Understanding Your Duties as a Personal Representative During Probate
If you have been appointed as a personal representative – either in someone’s will or by a court during the probate process – it is important to make sure that you have a thorough understanding of your legal obligations.
Personal representatives have a number of responsibilities, and they owe a fiduciary duty to fulfill these responsibilities for the benefit of the estate. Breach of this duty can have significant consequences, including a lawsuit filed by the estate’s beneficiaries that could result in personal financial liability.
Personal Representatives’ Responsibilities During Probate
In broad terms, the personal representative is the individual who is responsible for administering the decedent’s final affairs through the probate process. This generally includes:
1. Understanding the Terms of the Will
If the decedent left a will, as the personal representative, it is important to make sure that you have a clear and thorough understanding of its terms. This includes:
- Who are the decedent’s beneficiaries?
- Which assets is each beneficiary entitled to receive under the terms of the will?
- When are these assets to be distributed, and are they to be distributed outright or placed in a trust?
An experienced probate lawyer will be able to help you understand and execute the terms of the decedent’s will.
2. Preparing an Inventory and Collecting Assets
The personal representative is responsible for identifying and collecting all of the assets that are part of the decedent’s probate estate. This can include everything from vehicles and real estate to jewelry, collections, furniture, investment accounts and even unpaid income.

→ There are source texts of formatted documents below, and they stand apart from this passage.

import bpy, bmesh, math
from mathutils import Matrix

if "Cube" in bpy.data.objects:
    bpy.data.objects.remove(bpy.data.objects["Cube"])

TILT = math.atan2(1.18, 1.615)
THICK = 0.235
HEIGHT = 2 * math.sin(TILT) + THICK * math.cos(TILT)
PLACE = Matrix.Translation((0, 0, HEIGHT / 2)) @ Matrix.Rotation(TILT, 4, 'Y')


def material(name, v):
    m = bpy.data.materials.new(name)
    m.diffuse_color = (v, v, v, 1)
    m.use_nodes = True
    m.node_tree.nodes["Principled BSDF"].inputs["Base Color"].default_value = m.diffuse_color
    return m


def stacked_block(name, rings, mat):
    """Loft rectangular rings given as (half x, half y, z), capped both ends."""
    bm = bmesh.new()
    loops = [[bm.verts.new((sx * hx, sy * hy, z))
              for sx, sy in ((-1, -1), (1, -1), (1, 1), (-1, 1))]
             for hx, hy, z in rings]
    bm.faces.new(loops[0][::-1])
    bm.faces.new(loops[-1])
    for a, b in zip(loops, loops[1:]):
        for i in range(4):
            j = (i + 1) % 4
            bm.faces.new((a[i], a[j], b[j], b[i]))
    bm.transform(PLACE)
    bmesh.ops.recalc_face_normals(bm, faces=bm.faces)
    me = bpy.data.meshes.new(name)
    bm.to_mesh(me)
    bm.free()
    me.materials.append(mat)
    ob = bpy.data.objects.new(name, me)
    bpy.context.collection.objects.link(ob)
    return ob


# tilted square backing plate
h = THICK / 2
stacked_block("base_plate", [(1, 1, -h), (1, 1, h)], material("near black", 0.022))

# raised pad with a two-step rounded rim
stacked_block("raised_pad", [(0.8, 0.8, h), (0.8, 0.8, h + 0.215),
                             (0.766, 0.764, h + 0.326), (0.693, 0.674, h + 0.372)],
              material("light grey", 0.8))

In certain circumstances the personal representative may need to have assets appraised — particularly if he or she is unsure what an asset is worth. Disposing of estate property for less than its value can constitute a breach of the personal representative’s fiduciary duties.
3. Notifying and Paying Creditors
In most situations, when a person dies, he or she will have a number of debts that need to be repaid. Credit card bills, car loans and tax liabilities are among the more-common examples, though there are many other possibilities as well. The personal representative is responsible for providing notice to creditors and paying creditors’ claims. Note that creditors generally must be paid before distributing assets to the decedent’s beneficiaries.
4. Managing and Distributing the Estate’s Assets
Once the personal representative has inventoried and collected the assets that are subject to probate, he or she must then manage those assets and distribute them either (i) according to the decedent’s will, or (ii) if the decedent did not leave a will, according to Texas’s laws governing intestate succession.
Depending on the type of probate, this part of the process in particular may be subject to heavy judicial oversight and approval.
5. Preparing and Filing Tax Returns
Finally, the personal representative is also charged with preparing and filing all necessary tax returns in order to close the decedent’s estate. This may include the decedent’s and the estate’s income tax returns, as well as returns for any estate or gift taxes.
Speak with a Probate Lawyer at Nordhaus Walpole, PLLC
It is important to note that this list is not exhaustive. If you have been appointed as a personal representative in McKinney, it is generally best to hire an attorney who can assist you throughout the probate administration process.
If you would like to speak with one of our McKinney probate lawyers about your duties as a personal representative, call (214) 726-1450 or request a free consultation online today.
Categories: Probate and Estate/Trust Administration